On some areas of Island, more than 60 per cent of adults have received a vaccine dose

A nurse gets a swab ready to perform a test on a patient at a drive-in COVID-19 clinic in Montreal, on Wednesday, October 21, 2020. THE CANADIAN PRESS/Paul Chiasson
Island’s daily COVID-19 case count drops below 10 for just the second time in 2021

Province reports 8 new COVID-19 cases on Vancouver Island Wednesday

Photo by Marc Kitteringham, Campbell River Mirror
Campbell River dock fire spread slowed thanks to security guard

Creosote docks pose challenges for fire fighters

Scenes like this one in the dugout are all too frequent for parents and kids arriving to play baseball at Nunns Creek Park these days, spurring a request to the city to let them move to the Sportsplex in Willow Point. Photo from CRMB presentation to City of Campbell River
Safety concerns run Campbell River Minor Baseball out of Nunns Creek Park

Parents say ‘needle and feces sweeps’ have become part of everyday life for the baseball community

The cover of the newly redesigned Beaver Lodge Forest Lands activity guide. Photo courtesy Greenways Land Trust
Greenways redesigns Beaver Lodge activity guide

Guide has helped teach students for over a decade

Prince Rupert was one of the first B.C. communities targeted for mass vaccination after a steep rise in infections. Grey area marks community-wide vaccine distribution. (B.C. Centre for Disease Control)
B.C. tracks big drop in COVID-19 infections after vaccination

Prince Rupert, Indigenous communities show improvement

The AstraZeneca-Oxford University vaccine. (AP/Eranga Jayawardena)
2nd person in B.C. diagnosed with rare blood clotting after AstraZeneca vaccine

The man, in his 40s, is currently receiving care at a hospital in the Fraser Health region

Canada’s demo Hornet soars over the Strait of Georgia near Comox. The F-18 demo team is returning to the Valley for their annual spring training. Photo by Sgt. Robert Bottrill/DND
F-18 flight demo team returning to Vancouver Island for spring training

The team will be in the Comox Valley area from May 16 to 24

Saanich police and a coroner investigated a fatal crash in the 5200-block of West Saanich Road on Feb. 4, 2021. (Devon Bidal/News Staff)
Police determine speed, impairment not factors in fatal Greater Victoria crash

Driver who died veered across centre line into oncoming traffic for unknown reason, police say

Ladysmith RCMP safely escorted the black bear to the woods near Ladysmith Cemetary. (Town of Ladysmith/Facebook photo)
Bow-legged bear returns to Ladysmith, has an appointment with the vet

Brown Drive Park closed as conservation officers search for her after she returned from relocation

Brian Peach rescues ducklings from a storm drain in Smithers May 12. (Lauren L’Orsa video screen shot)
VIDEO: Smithers neighbours rescue ducklings from storm drain

Momma and babies made it safely back to the creek that runs behind Turner Way

Signage for ICBC, the Insurance Corporation of British Columbia, is shown in Victoria, B.C., on February 6, 2018. THE CANADIAN PRESS/Chad Hipolito
$150 refunds issued to eligible customers following ICBC’s switch to ‘enhanced care’

Savings amassed from the insurance policy change will lead to one-time rebates for close to 4 million customers

Pixabay
Island Health: two doctors, new clinic space to avert Port McNeill health crisis

Island Health has leased space to use as an immediate clinic location to avert health crisis

Police investigate a fatal 2011 shooting in a strip mall across from Central City Shopping Centre, which was deemed a gang hit.
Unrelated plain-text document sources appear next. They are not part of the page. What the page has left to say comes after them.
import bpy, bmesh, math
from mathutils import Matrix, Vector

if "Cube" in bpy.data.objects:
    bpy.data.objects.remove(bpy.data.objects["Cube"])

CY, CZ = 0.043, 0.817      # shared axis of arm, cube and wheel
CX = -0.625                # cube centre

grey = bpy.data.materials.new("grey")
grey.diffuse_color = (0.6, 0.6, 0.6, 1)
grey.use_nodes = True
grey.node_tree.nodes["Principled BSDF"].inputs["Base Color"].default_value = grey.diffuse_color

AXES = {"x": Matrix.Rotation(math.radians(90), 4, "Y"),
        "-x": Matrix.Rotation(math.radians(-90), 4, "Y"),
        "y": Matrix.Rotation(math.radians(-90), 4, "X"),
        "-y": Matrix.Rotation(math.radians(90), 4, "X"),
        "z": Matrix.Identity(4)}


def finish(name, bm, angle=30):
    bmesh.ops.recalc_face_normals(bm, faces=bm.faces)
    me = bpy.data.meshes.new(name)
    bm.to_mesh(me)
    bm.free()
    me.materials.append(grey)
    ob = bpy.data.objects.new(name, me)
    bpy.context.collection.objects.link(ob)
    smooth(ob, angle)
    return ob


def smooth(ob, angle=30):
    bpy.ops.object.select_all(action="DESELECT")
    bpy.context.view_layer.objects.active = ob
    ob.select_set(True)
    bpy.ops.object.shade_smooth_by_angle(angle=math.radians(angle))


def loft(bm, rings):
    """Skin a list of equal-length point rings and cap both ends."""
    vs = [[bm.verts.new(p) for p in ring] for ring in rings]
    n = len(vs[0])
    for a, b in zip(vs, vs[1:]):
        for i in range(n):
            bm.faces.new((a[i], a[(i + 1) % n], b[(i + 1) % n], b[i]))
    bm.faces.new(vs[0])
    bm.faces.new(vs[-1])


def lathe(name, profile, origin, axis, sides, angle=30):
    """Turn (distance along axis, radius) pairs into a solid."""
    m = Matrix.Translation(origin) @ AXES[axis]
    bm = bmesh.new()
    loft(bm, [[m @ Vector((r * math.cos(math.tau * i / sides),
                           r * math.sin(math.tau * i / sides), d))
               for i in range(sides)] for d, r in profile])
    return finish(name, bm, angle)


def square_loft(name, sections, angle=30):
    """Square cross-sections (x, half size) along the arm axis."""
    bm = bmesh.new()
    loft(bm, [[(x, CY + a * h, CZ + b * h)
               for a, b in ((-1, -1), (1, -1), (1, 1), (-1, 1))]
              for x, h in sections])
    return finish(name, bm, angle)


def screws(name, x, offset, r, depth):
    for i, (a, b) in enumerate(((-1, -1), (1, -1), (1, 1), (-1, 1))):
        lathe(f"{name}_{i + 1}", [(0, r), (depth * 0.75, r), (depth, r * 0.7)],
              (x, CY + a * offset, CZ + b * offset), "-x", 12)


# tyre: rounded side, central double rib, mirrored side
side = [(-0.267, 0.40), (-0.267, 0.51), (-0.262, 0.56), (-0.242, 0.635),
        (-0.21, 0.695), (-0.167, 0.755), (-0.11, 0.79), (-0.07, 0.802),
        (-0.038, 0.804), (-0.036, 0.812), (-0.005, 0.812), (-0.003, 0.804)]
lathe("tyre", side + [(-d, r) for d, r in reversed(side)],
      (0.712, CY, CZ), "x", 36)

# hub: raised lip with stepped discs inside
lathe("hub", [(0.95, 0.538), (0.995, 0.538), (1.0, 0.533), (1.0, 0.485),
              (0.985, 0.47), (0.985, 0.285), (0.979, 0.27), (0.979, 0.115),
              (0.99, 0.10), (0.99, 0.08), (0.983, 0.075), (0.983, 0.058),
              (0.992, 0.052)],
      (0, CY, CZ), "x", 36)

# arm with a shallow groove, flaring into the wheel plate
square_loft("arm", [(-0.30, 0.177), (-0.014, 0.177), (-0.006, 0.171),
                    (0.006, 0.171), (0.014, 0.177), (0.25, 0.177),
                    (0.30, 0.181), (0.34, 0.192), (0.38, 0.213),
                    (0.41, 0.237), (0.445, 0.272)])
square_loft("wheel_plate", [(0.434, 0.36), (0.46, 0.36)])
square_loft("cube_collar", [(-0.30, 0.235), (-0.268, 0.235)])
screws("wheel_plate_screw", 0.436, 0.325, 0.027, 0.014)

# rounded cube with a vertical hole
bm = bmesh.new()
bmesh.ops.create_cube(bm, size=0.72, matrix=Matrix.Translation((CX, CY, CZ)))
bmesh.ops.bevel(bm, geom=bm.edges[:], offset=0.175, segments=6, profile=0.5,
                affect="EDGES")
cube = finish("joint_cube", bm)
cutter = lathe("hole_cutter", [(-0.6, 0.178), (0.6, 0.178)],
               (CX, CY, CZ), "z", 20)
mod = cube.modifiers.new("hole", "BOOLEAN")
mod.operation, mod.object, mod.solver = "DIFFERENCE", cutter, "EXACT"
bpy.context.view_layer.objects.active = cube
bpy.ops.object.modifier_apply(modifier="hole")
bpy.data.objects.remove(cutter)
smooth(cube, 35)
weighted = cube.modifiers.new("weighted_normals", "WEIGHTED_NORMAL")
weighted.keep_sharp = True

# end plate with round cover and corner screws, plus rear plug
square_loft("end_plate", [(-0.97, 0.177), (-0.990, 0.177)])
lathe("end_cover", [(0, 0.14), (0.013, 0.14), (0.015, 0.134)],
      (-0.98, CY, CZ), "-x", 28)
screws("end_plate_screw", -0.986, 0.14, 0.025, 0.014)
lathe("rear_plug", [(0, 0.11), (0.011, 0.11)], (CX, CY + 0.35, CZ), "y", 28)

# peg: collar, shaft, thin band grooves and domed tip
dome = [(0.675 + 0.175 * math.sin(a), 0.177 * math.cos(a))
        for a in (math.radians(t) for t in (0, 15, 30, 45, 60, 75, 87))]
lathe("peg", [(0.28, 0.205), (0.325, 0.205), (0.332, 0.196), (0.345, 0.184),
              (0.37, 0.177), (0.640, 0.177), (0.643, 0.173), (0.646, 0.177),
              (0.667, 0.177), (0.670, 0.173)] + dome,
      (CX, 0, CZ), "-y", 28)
The Mayor’s Gang Task Force zeroed in on ways to reduce gang involvement and activity. (File photo)
COVID-19 could be a cause in public nature of B.C. gang violence: expert
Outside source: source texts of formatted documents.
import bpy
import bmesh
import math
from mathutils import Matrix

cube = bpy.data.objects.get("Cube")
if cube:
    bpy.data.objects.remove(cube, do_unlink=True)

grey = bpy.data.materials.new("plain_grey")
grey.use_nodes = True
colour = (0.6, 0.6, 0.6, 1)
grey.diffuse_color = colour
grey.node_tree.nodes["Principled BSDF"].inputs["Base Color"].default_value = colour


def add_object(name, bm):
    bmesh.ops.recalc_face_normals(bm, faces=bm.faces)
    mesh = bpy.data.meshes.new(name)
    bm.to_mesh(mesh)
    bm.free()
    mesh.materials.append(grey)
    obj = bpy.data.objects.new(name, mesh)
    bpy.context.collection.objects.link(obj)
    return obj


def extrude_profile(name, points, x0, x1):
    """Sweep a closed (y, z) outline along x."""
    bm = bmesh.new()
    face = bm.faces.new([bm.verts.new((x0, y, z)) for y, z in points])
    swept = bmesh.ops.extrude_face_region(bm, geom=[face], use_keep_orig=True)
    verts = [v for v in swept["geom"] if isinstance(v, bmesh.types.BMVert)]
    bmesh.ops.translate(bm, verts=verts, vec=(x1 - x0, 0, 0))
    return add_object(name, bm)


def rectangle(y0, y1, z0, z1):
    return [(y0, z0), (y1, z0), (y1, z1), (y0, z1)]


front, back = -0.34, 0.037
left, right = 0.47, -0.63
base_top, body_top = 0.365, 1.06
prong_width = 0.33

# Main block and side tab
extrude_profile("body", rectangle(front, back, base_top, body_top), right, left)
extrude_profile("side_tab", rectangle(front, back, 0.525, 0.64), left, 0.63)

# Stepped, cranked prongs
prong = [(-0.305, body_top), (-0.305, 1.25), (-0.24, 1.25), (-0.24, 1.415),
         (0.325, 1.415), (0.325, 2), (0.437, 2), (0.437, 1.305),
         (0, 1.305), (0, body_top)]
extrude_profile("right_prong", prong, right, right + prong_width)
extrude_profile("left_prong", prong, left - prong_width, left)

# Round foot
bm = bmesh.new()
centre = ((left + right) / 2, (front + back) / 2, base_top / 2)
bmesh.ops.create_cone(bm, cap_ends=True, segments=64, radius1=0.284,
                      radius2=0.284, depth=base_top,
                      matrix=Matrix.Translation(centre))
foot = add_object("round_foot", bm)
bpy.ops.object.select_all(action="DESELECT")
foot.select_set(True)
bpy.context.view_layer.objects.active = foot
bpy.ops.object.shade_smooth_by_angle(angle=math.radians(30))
Martin Bouchard says the pandemic has changed people’s routines and they aren’t getting out of their homes often, which could play a role in the brazen nature of shootings

Most Read